Good old common sense. For the most part it works. It tells us that really hot things are best left untouched, that you shouldn’t jump in front of a fast car, or stepping off a cliff is a bad idea. However for more complicated things, you can’t always trust it.
The reason for the technology that we see around us today is that common sense was rejected centuries ago in favor of the scientific method. The scientific method essentially says that your assertions must be tested first and be repeatable before they’re accepted. It’s the testing that matters, not common sense. In that vein, here are two car misconceptions that seem sensible on the surface but are actually false:
Leaving Your Tailgate Open Improves Your Mileage
This seems to make sense when you imagine air flowing across the top of your pickup and then down into the bed where it meets the vertical surface of your closed tailgate. Surely this must cause more drag when the airflow is forced up and over the closed tailgate. If air actually behaved this way then yes, you’re better off leaving the tailgate down.
But nature behaves differently. The air flowing past the pickup bed splits into two parts: a bubble of slow-moving air that occupies the bed, and a faster moving layer that flows over the bubble and over the raised tailgate. The truck plus the bubble results in a more aerodynamic shape than a truck with its tail gate open.
A 5 Mph Speed Limit Increase Has a Minimal Effect on Road Fatalities
Driving 5 mph faster doesn’t seem like much and it may not increase your individual risk level by much.
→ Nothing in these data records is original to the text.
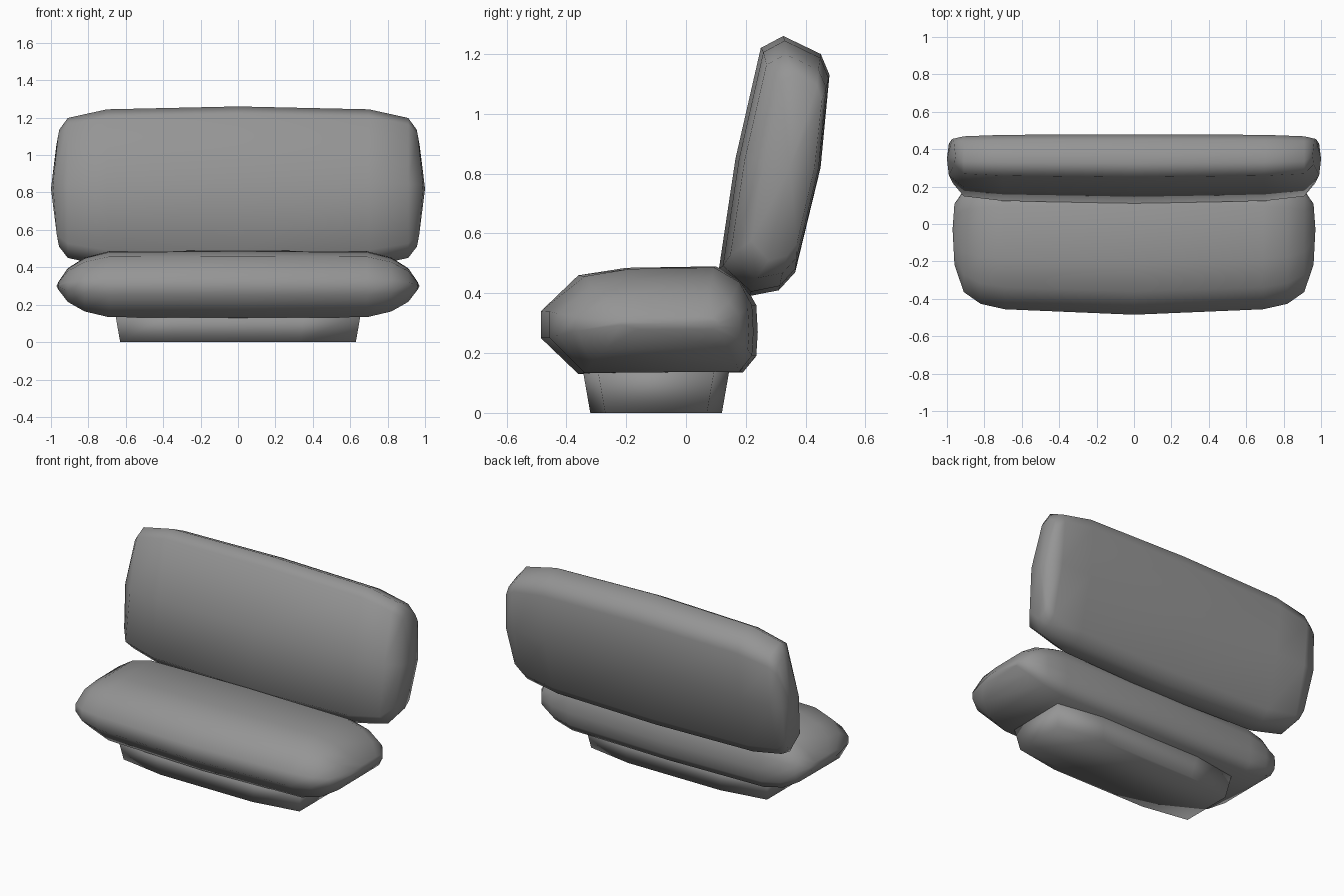
import bpy
import bmesh

cube = bpy.data.objects.get("Cube")
if cube:
    bpy.data.objects.remove(cube, do_unlink=True)

grey = bpy.data.materials.new("grey upholstery")
grey.use_nodes = True
GREY = (0.3, 0.3, 0.3, 1)
grey.diffuse_color = GREY
bsdf = next(n for n in grey.node_tree.nodes if n.type == 'BSDF_PRINCIPLED')
bsdf.inputs["Base Color"].default_value = GREY


def loft(name, rings, tips=None):
    """Skin closed rings of points; close the ends with a fan to a tip or a flat face."""
    bm = bmesh.new()
    rows = [[bm.verts.new(p) for p in ring] for ring in rings]
    count = len(rows[0])
    for a, b in zip(rows, rows[1:]):
        for i in range(count):
            j = (i + 1) % count
            bm.faces.new((a[i], a[j], b[j], b[i]))
    for k, row in enumerate((rows[0], rows[-1])):
        if tips:
            tip = bm.verts.new(tips[k])
            for i in range(count):
                bm.faces.new((row[i], row[(i + 1) % count], tip))
        else:
            bm.faces.new(row)
    bmesh.ops.recalc_face_normals(bm, faces=bm.faces)
    mesh = bpy.data.meshes.new(name)
    bm.to_mesh(mesh)
    bm.free()
    mesh.materials.append(grey)
    for poly in mesh.polygons:
        poly.use_smooth = True
    obj = bpy.data.objects.new(name, mesh)
    bpy.context.collection.objects.link(obj)
    return obj


def cushion(name, profile, stations, pivot, lean=0.0, end_bow=0.0, tip_x=1.0):
    """Shrink a side profile about a pivot from the middle out to both ends."""
    py, pz = pivot

    def ring(x, sy, sz, side, bow):
        points = []
        for y, z in profile:
            z2 = pz + (z - pz) * sz
            y2 = py + (y - py) * sy + lean * (z2 - pz)
            points.append((side * (x - bow * (z2 - pz) ** 2), y2, z2))
        return points

    last = len(stations) - 1
    half = {s: [ring(*st, s, end_bow if i == last else 0)
                for i, st in enumerate(stations)] for s in (-1, 1)}
    tips = []
    for s in (-1, 1):
        end = half[s][-1]
        tips.append((s * tip_x, sum(p[1] for p in end) / len(end), pz))
    loft(name, half[-1][::-1] + half[1][1:], tips)


# Seat cushion, with ends tapering to a ridge
seat_profile = [(-0.485, 0.25), (-0.485, 0.34), (-0.36, 0.46), (-0.2, 0.485),
                (0.1, 0.49), (0.19, 0.44), (0.235, 0.36), (0.24, 0.27),
                (0.235, 0.19), (0.19, 0.135), (-0.36, 0.13)]
cushion("seat_cushion", seat_profile,
        [(0, 1, 1), (0.69, 0.94, 0.98), (0.82, 0.88, 0.8),
         (0.91, 0.75, 0.5), (0.96, 0.45, 0.12)],
        pivot=(0, 0.3), tip_x=0.97)

# Backrest, an upright profile sheared backwards
back_profile = [(0.171, 0.48), (0.16, 0.85), (0.178, 1.22), (0.246, 1.26),
                (0.382, 1.20), (0.424, 1.13), (0.45, 0.82), (0.428, 0.47),
                (0.384, 0.41), (0.287, 0.39)]
cushion("backrest", back_profile,
        [(0, 1, 1), (0.7, 0.95, 0.965), (0.91, 0.87, 0.86), (0.99, 0.6, 0.72)],
        pivot=(0.4, 0.82), lean=0.18, end_bow=0.35, tip_x=1.0)


# Plinth, an eight-sided base that flares upwards
def plinth_ring(z, grow):
    corners = [(0.33, 0.22), (0.63, 0.17)]
    quarter = [(x + grow, y + grow) for x, y in corners]
    right = [(x, -y) for x, y in quarter] + [(x, y) for x, y in quarter[::-1]]
    outline = right + [(-x, y) for x, y in right[::-1]]
    return [(x, y - 0.1, z) for x, y in outline]


loft("plinth", [plinth_ring(0, 0), plinth_ring(0.16, 0.028)])
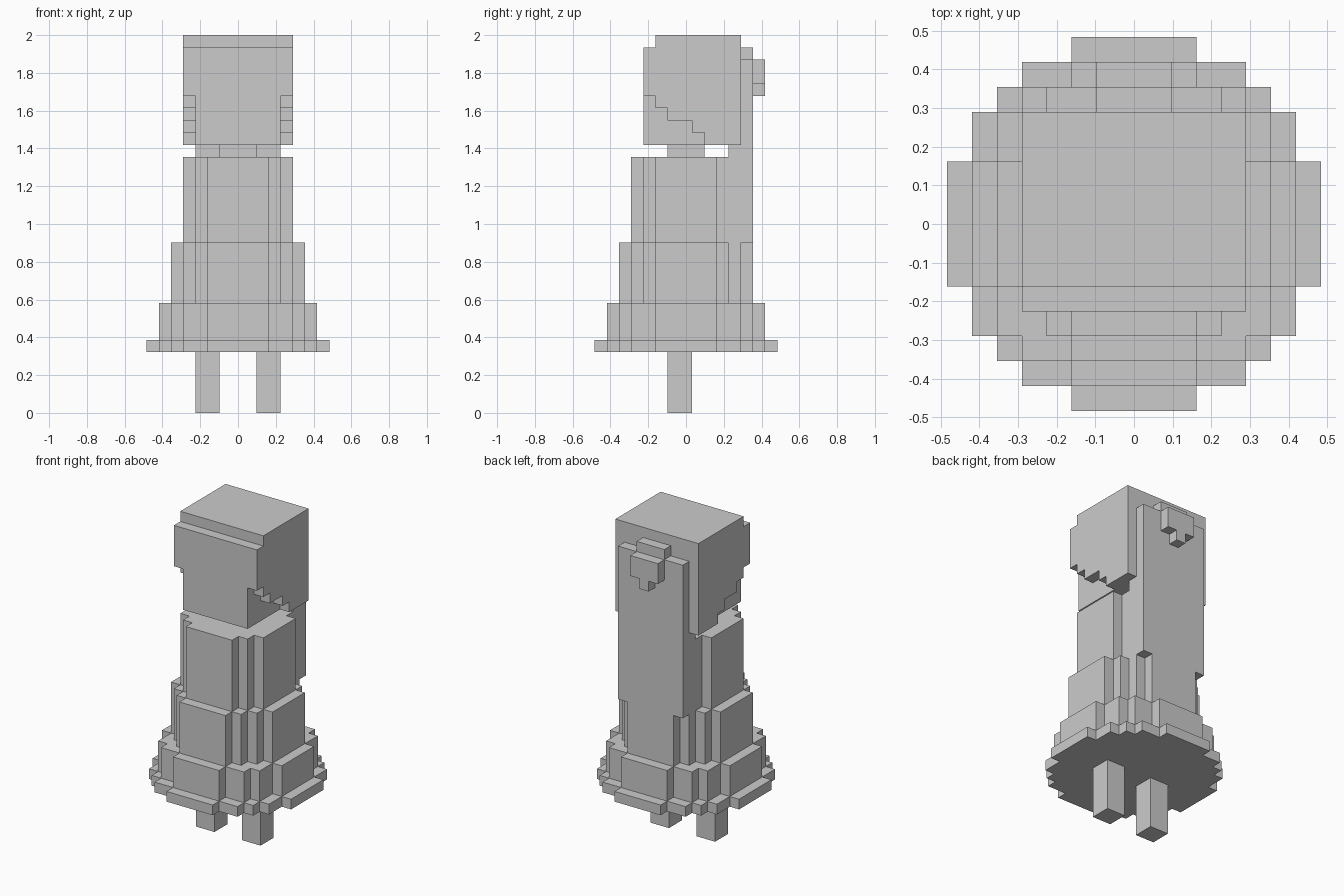
import bpy, bmesh
from math import radians
from mathutils import Vector

if "Cube" in bpy.data.objects:
    bpy.data.objects.remove(bpy.data.objects["Cube"])

U = 2 / 31          # size of one cube; x and y cells are centred on integers
parts, filled = {}, set()


def add(name, cells):
    """Register the cells of a part; a cell belongs to the first part using it."""
    new = set(cells) - filled
    filled.update(new)
    parts.setdefault(name, set()).update(new)


def box(x0, x1, y0, y1, z0, z1):
    """Cells of a block; x, y ends inclusive, z end exclusive."""
    return {(x, y, z) for x in range(x0, x1 + 1)
            for y in range(y0, y1 + 1) for z in range(z0, z1)}


def disc(r, z0, z1):
    """Stepped round tier with a radius of r + 0.5 cells."""
    return {c for c in box(-r, r, -r, r, z0, z1)
            if c[0] ** 2 + c[1] ** 2 <= (r + .5) ** 2}


# Legs
add("left_leg", box(-3, -2, -1, 0, 0, 5))
add("right_leg", box(2, 3, -1, 0, 0, 5))

# Tiered dress
add("dress_hem", disc(7, 5, 6))
add("lower_skirt", disc(6, 6, 9))
add("upper_skirt", disc(5, 9, 14))
add("bodice", disc(4, 14, 21))

# Neck and face
add("neck", box(-1, 1, -1, 1, 21, 22))
add("face", box(-3, 3, -3, 4, 22, 30))

# Hair cap and side locks with a stepped lower edge
add("hair_cap", box(-4, 4, -2, 4, 30, 31))
for y, bottom in zip(range(-3, 5), (26, 25, 24, 24, 23, 22, 22, 22)):
    for x in (-4, 4):
        add("side_hair", box(x, x, y, y, bottom, 30))

# Long hair down the back
add("back_hair", box(-3, 3, 5, 5, 14, 29) | box(-3, 3, 4, 5, 14, 22)
    | box(-1, 1, 5, 5, 29, 30))

# Hair clip on the back of the head
add("hair_clip", box(-1, 1, 6, 6, 27, 29) | box(0, 0, 6, 6, 26, 27))

# The right-view profile puts the clip and long hair in contact with the head
DIRS = [Vector(d) for d in ((1, 0, 0), (-1, 0, 0), (0, 1, 0),
                            (0, -1, 0), (0, 0, 1), (0, 0, -1))]


def build(name, cells):
    """Make one part from the exposed cube sides and merge flat areas."""
    bm = bmesh.new()
    for c in sorted(cells):
        for d in DIRS:
            if tuple(int(a + b) for a, b in zip(c, d)) in filled:
                continue
            u = Vector((d.y, d.z, d.x))
            v = d.cross(u)
            mid = Vector(c) + Vector((0, 0, .5)) + d / 2
            bm.faces.new([bm.verts.new((mid + u * a / 2 + v * b / 2) * U)
                          for a, b in ((-1, -1), (1, -1), (1, 1), (-1, 1))])
    bmesh.ops.remove_doubles(bm, verts=bm.verts, dist=U / 100)
    bmesh.ops.dissolve_limit(bm, angle_limit=radians(1),
                             verts=bm.verts, edges=bm.edges)
    mesh = bpy.data.meshes.new(name)
    bm.to_mesh(mesh)
    bm.free()
    bpy.context.collection.objects.link(bpy.data.objects.new(name, mesh))


for name, cells in parts.items():
    build(name, cells)
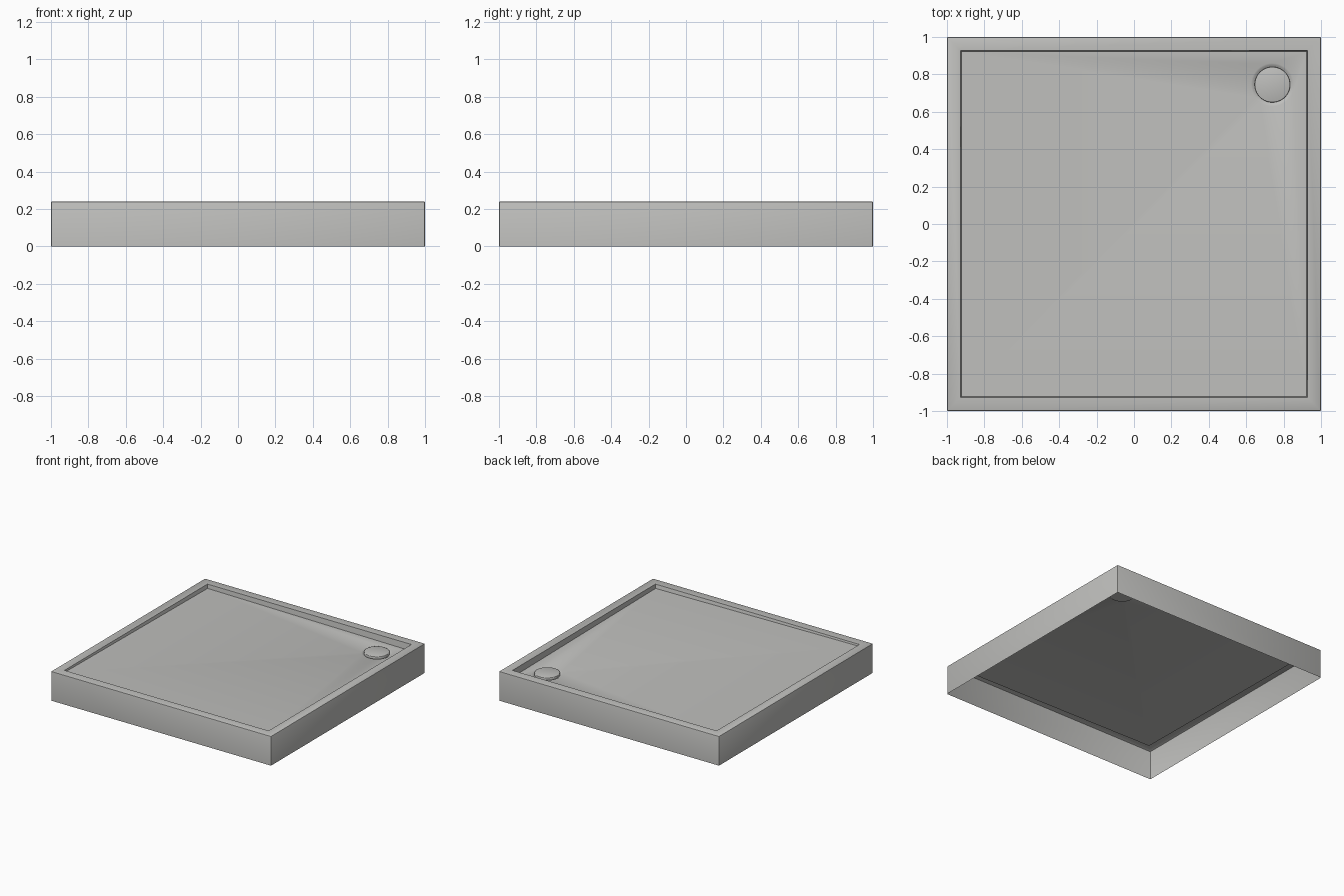
import bpy, bmesh, math
from mathutils import Matrix, Vector

cube = bpy.data.objects.get("Cube")
if cube:
    bpy.data.objects.remove(cube, do_unlink=True)

HEIGHT = 0.24
DRAIN = Vector((0.74, 0.745, 0))

grey = bpy.data.materials.new("light_grey")
grey.use_nodes = True
grey.diffuse_color = (0.52, 0.52, 0.505, 1)
grey.node_tree.nodes["Principled BSDF"].inputs["Base Color"].default_value = grey.diffuse_color


def floor_z(x, y):
    """Basin floor, falling gently towards the drain corner."""
    return HEIGHT - 0.032 - 0.0105 * (x + y)


def finish(bm, name, angle):
    bmesh.ops.recalc_face_normals(bm, faces=bm.faces)
    mesh = bpy.data.meshes.new(name)
    bm.to_mesh(mesh)
    bm.free()
    mesh.materials.append(grey)
    obj = bpy.data.objects.new(name, mesh)
    bpy.context.collection.objects.link(obj)
    bpy.ops.object.select_all(action='DESELECT')
    obj.select_set(True)
    bpy.context.view_layer.objects.active = obj
    bpy.ops.object.shade_smooth_by_angle(angle=math.radians(angle))
    return obj


# Tray shell: open underneath, with softened outer edges
bm = bmesh.new()
bmesh.ops.create_cube(bm, size=1, matrix=Matrix.Translation((0, 0, HEIGHT / 2))
                      @ Matrix.Diagonal((2, 2, HEIGHT, 1)))
bottom = [f for f in bm.faces if f.normal.z < -0.5]
bmesh.ops.delete(bm, geom=bottom, context='FACES_ONLY')
soft = [e for e in bm.edges if not e.is_boundary]
bmesh.ops.bevel(bm, geom=soft, offset=0.006, segments=2, profile=0.5, affect='EDGES')

# Flat rim, then a slightly tapered step down to the sloping floor
bm.faces.ensure_lookup_table()
top = max(bm.faces, key=lambda f: f.normal.z * f.calc_area())
bmesh.ops.inset_region(bm, faces=[top], thickness=0.094)
bmesh.ops.inset_region(bm, faces=[top], thickness=0.008)
for v in top.verts:
    v.co.z = floor_z(v.co.x, v.co.y)
border = list(top.edges)
bmesh.ops.delete(bm, geom=[top], context='FACES_ONLY')


# Floor with a round hole, sinking into a shallow dish around the drain
def ring(radius, drop, count=40):
    points = []
    for i in range(count):
        a = math.tau * i / count
        p = DRAIN + Vector((math.cos(a), math.sin(a), 0)) * radius
        p.z = floor_z(p.x, p.y) - drop
        points.append(bm.verts.new(p))
    return points, [bm.edges.new((points[i - 1], points[i])) for i in range(count)]


rings = [ring(r, d) for r, d in ((0.115, 0), (0.105, 0.004), (0.09, 0.014))]
bmesh.ops.triangle_fill(bm, edges=border + rings[0][1], use_beauty=True,
                        normal=(0, 0, 1))
for (outer, _), (inner, _) in zip(rings, rings[1:]):
    for i in range(len(outer)):
        bm.faces.new((outer[i - 1], outer[i], inner[i], inner[i - 1]))
bm.faces.new(rings[-1][0])
finish(bm, "shower_tray", 30)

# Drain cover: thin round cap with a softened edge
bm = bmesh.new()
bmesh.ops.create_cone(bm, cap_ends=True, segments=40, radius1=0.095, radius2=0.095,
                      depth=0.02, matrix=Matrix.Translation(DRAIN + Vector((0, 0, 0.193))))
rim = [e for e in bm.edges if all(v.co.z > 0.195 for v in e.verts)]
bmesh.ops.bevel(bm, geom=rim, offset=0.004, segments=2, profile=0.5, affect='EDGES')
finish(bm, "drain_cover", 50)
However, collectively it poses a larger risk. When lots of people are exposed to that risk, even when it’s relatively low, it means that more people will die on the road at the end of the year. When one person flips a coin, his odds of getting a tails up is 50%. But when one million people flip a coin, it’s a near certainty that lots of people will get a tails side up.
The faster you drive, the less reaction time you have because it takes more distance to slow down. That increases the likelihood of striking the bicyclist that pulls in front of you or the pedestrian that isn’t looking your way when he or she crosses the road. It increases the likelihood of your crashing into the driver’s door and into the driver of a car stalled in front of you.
Contact us at Paul Campanealla’s Auto & Tire Center for your auto repair and service needs.